**HOW TO COMPLETE THIS TASK**
Verbatim copy without pictures. Please print every entry as it stands.

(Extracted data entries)

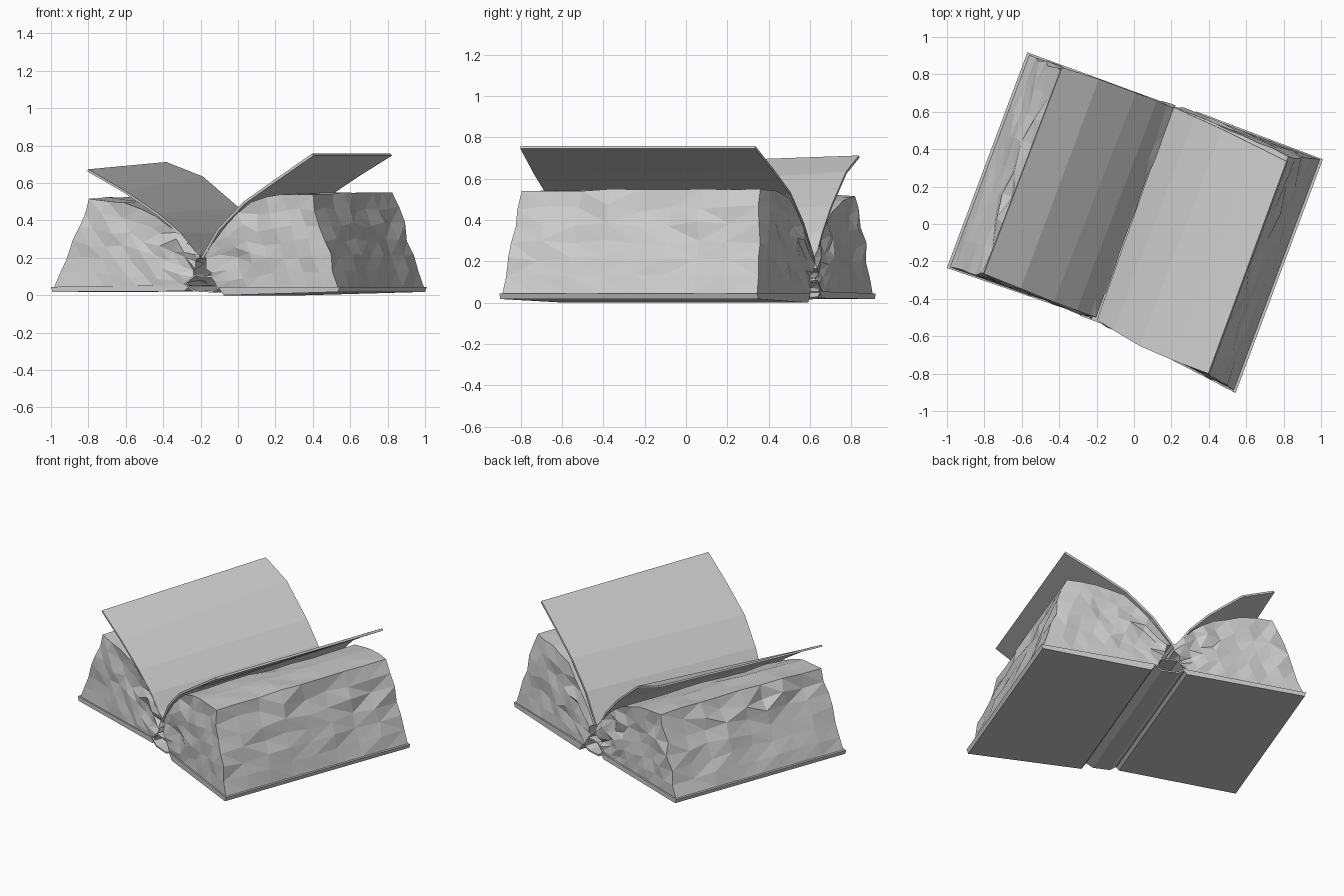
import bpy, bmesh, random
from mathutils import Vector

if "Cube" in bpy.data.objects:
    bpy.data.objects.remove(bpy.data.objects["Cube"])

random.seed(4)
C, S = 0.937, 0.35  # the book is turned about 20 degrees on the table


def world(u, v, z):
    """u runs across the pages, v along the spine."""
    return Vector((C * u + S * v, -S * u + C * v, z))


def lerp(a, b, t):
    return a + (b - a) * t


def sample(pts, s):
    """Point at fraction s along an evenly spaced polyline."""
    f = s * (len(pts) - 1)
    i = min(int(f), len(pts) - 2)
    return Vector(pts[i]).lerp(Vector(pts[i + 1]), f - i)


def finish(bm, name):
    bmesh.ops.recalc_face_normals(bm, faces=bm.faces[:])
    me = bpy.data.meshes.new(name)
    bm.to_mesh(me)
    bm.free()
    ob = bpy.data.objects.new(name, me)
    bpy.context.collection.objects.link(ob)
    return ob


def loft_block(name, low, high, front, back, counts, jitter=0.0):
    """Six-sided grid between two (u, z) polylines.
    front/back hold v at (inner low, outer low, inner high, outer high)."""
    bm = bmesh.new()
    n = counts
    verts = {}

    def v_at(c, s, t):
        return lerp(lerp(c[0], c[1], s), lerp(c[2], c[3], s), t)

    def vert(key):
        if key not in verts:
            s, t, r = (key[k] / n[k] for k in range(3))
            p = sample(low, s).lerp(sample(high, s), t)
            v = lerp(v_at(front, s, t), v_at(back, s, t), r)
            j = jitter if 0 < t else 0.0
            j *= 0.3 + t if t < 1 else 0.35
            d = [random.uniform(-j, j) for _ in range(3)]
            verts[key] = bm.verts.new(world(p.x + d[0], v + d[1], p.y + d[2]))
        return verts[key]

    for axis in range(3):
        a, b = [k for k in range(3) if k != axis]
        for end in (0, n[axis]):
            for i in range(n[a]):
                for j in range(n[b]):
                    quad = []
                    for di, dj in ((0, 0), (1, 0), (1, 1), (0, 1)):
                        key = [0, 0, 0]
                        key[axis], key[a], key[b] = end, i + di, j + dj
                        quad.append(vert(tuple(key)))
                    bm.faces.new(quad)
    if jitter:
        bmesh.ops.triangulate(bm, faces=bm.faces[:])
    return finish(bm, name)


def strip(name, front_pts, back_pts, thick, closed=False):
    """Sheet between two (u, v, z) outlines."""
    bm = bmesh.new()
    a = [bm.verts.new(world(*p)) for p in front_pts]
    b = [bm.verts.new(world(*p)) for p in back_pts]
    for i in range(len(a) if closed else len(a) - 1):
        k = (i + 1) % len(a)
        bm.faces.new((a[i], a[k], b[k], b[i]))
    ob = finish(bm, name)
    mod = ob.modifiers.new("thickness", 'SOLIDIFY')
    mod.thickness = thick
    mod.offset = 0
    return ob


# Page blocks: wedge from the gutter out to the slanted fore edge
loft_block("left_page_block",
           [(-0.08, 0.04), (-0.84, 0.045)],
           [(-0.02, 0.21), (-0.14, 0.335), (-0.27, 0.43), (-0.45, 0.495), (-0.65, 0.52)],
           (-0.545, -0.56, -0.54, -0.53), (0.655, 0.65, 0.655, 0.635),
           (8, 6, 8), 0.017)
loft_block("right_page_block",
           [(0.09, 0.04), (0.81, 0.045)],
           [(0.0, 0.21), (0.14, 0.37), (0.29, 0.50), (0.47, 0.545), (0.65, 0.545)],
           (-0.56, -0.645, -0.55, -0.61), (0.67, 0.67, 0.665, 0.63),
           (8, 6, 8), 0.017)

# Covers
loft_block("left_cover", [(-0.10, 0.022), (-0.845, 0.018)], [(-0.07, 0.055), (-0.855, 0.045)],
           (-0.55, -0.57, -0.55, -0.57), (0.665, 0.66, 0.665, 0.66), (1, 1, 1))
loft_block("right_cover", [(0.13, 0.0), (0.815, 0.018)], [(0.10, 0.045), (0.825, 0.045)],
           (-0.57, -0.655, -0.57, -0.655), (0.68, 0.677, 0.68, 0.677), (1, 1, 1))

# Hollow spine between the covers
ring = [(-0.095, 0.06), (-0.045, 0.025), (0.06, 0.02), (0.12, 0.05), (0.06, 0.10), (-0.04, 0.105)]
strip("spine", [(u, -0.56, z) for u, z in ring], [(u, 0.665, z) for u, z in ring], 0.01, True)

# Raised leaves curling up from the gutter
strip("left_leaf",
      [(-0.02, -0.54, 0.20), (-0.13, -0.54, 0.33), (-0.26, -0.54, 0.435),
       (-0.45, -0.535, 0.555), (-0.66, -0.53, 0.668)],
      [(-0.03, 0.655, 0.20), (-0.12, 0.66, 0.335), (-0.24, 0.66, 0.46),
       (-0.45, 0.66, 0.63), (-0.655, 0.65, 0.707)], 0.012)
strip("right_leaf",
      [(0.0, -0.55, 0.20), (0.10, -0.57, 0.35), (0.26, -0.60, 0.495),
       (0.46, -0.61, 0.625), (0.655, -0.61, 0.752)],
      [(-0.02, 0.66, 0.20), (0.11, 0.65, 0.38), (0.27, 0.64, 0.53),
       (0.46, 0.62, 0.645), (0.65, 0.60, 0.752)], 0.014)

**WRITTEN RESPONSE**
import bpy, bmesh, random
from mathutils import Vector

if "Cube" in bpy.data.objects:
    bpy.data.objects.remove(bpy.data.objects["Cube"])

random.seed(4)
C, S = 0.937, 0.35  # the book is turned about 20 degrees on the table


def world(u, v, z):
    """u runs across the pages, v along the spine."""
    return Vector((C * u + S * v, -S * u + C * v, z))


def lerp(a, b, t):
    return a + (b - a) * t


def sample(pts, s):
    """Point at fraction s along an evenly spaced polyline."""
    f = s * (len(pts) - 1)
    i = min(int(f), len(pts) - 2)
    return Vector(pts[i]).lerp(Vector(pts[i + 1]), f - i)


def finish(bm, name):
    bmesh.ops.recalc_face_normals(bm, faces=bm.faces[:])
    me = bpy.data.meshes.new(name)
    bm.to_mesh(me)
    bm.free()
    ob = bpy.data.objects.new(name, me)
    bpy.context.collection.objects.link(ob)
    return ob


def loft_block(name, low, high, front, back, counts, jitter=0.0):
    """Six-sided grid between two (u, z) polylines.
    front/back hold v at (inner low, outer low, inner high, outer high)."""
    bm = bmesh.new()
    n = counts
    verts = {}

    def v_at(c, s, t):
        return lerp(lerp(c[0], c[1], s), lerp(c[2], c[3], s), t)

    def vert(key):
        if key not in verts:
            s, t, r = (key[k] / n[k] for k in range(3))
            p = sample(low, s).lerp(sample(high, s), t)
            v = lerp(v_at(front, s, t), v_at(back, s, t), r)
            j = jitter if 0 < t else 0.0
            j *= 0.3 + t if t < 1 else 0.35
            d = [random.uniform(-j, j) for _ in range(3)]
            verts[key] = bm.verts.new(world(p.x + d[0], v + d[1], p.y + d[2]))
        return verts[key]

    for axis in range(3):
        a, b = [k for k in range(3) if k != axis]
        for end in (0, n[axis]):
            for i in range(n[a]):
                for j in range(n[b]):
                    quad = []
                    for di, dj in ((0, 0), (1, 0), (1, 1), (0, 1)):
                        key = [0, 0, 0]
                        key[axis], key[a], key[b] = end, i + di, j + dj
                        quad.append(vert(tuple(key)))
                    bm.faces.new(quad)
    if jitter:
        bmesh.ops.triangulate(bm, faces=bm.faces[:])
    return finish(bm, name)


def strip(name, front_pts, back_pts, thick, closed=False):
    """Sheet between two (u, v, z) outlines."""
    bm = bmesh.new()
    a = [bm.verts.new(world(*p)) for p in front_pts]
    b = [bm.verts.new(world(*p)) for p in back_pts]
    for i in range(len(a) if closed else len(a) - 1):
        k = (i + 1) % len(a)
        bm.faces.new((a[i], a[k], b[k], b[i]))
    ob = finish(bm, name)
    mod = ob.modifiers.new("thickness", 'SOLIDIFY')
    mod.thickness = thick
    mod.offset = 0
    return ob


# Page blocks: wedge from the gutter out to the slanted fore edge
loft_block("left_page_block",
           [(-0.08, 0.04), (-0.84, 0.045)],
           [(-0.02, 0.21), (-0.14, 0.335), (-0.27, 0.43), (-0.45, 0.495), (-0.65, 0.52)],
           (-0.545, -0.56, -0.54, -0.53), (0.655, 0.65, 0.655, 0.635),
           (8, 6, 8), 0.017)
loft_block("right_page_block",
           [(0.09, 0.04), (0.81, 0.045)],
           [(0.0, 0.21), (0.14, 0.37), (0.29, 0.50), (0.47, 0.545), (0.65, 0.545)],
           (-0.56, -0.645, -0.55, -0.61), (0.67, 0.67, 0.665, 0.63),
           (8, 6, 8), 0.017)

# Covers
loft_block("left_cover", [(-0.10, 0.022), (-0.845, 0.018)], [(-0.07, 0.055), (-0.855, 0.045)],
           (-0.55, -0.57, -0.55, -0.57), (0.665, 0.66, 0.665, 0.66), (1, 1, 1))
loft_block("right_cover", [(0.13, 0.0), (0.815, 0.018)], [(0.10, 0.045), (0.825, 0.045)],
           (-0.57, -0.655, -0.57, -0.655), (0.68, 0.677, 0.68, 0.677), (1, 1, 1))

# Hollow spine between the covers
ring = [(-0.095, 0.06), (-0.045, 0.025), (0.06, 0.02), (0.12, 0.05), (0.06, 0.10), (-0.04, 0.105)]
strip("spine", [(u, -0.56, z) for u, z in ring], [(u, 0.665, z) for u, z in ring], 0.01, True)

# Raised leaves curling up from the gutter
strip("left_leaf",
      [(-0.02, -0.54, 0.20), (-0.13, -0.54, 0.33), (-0.26, -0.54, 0.435),
       (-0.45, -0.535, 0.555), (-0.66, -0.53, 0.668)],
      [(-0.03, 0.655, 0.20), (-0.12, 0.66, 0.335), (-0.24, 0.66, 0.46),
       (-0.45, 0.66, 0.63), (-0.655, 0.65, 0.707)], 0.012)
strip("right_leaf",
      [(0.0, -0.55, 0.20), (0.10, -0.57, 0.35), (0.26, -0.60, 0.495),
       (0.46, -0.61, 0.625), (0.655, -0.61, 0.752)],
      [(-0.02, 0.66, 0.20), (0.11, 0.65, 0.38), (0.27, 0.64, 0.53),
       (0.46, 0.62, 0.645), (0.65, 0.60, 0.752)], 0.014)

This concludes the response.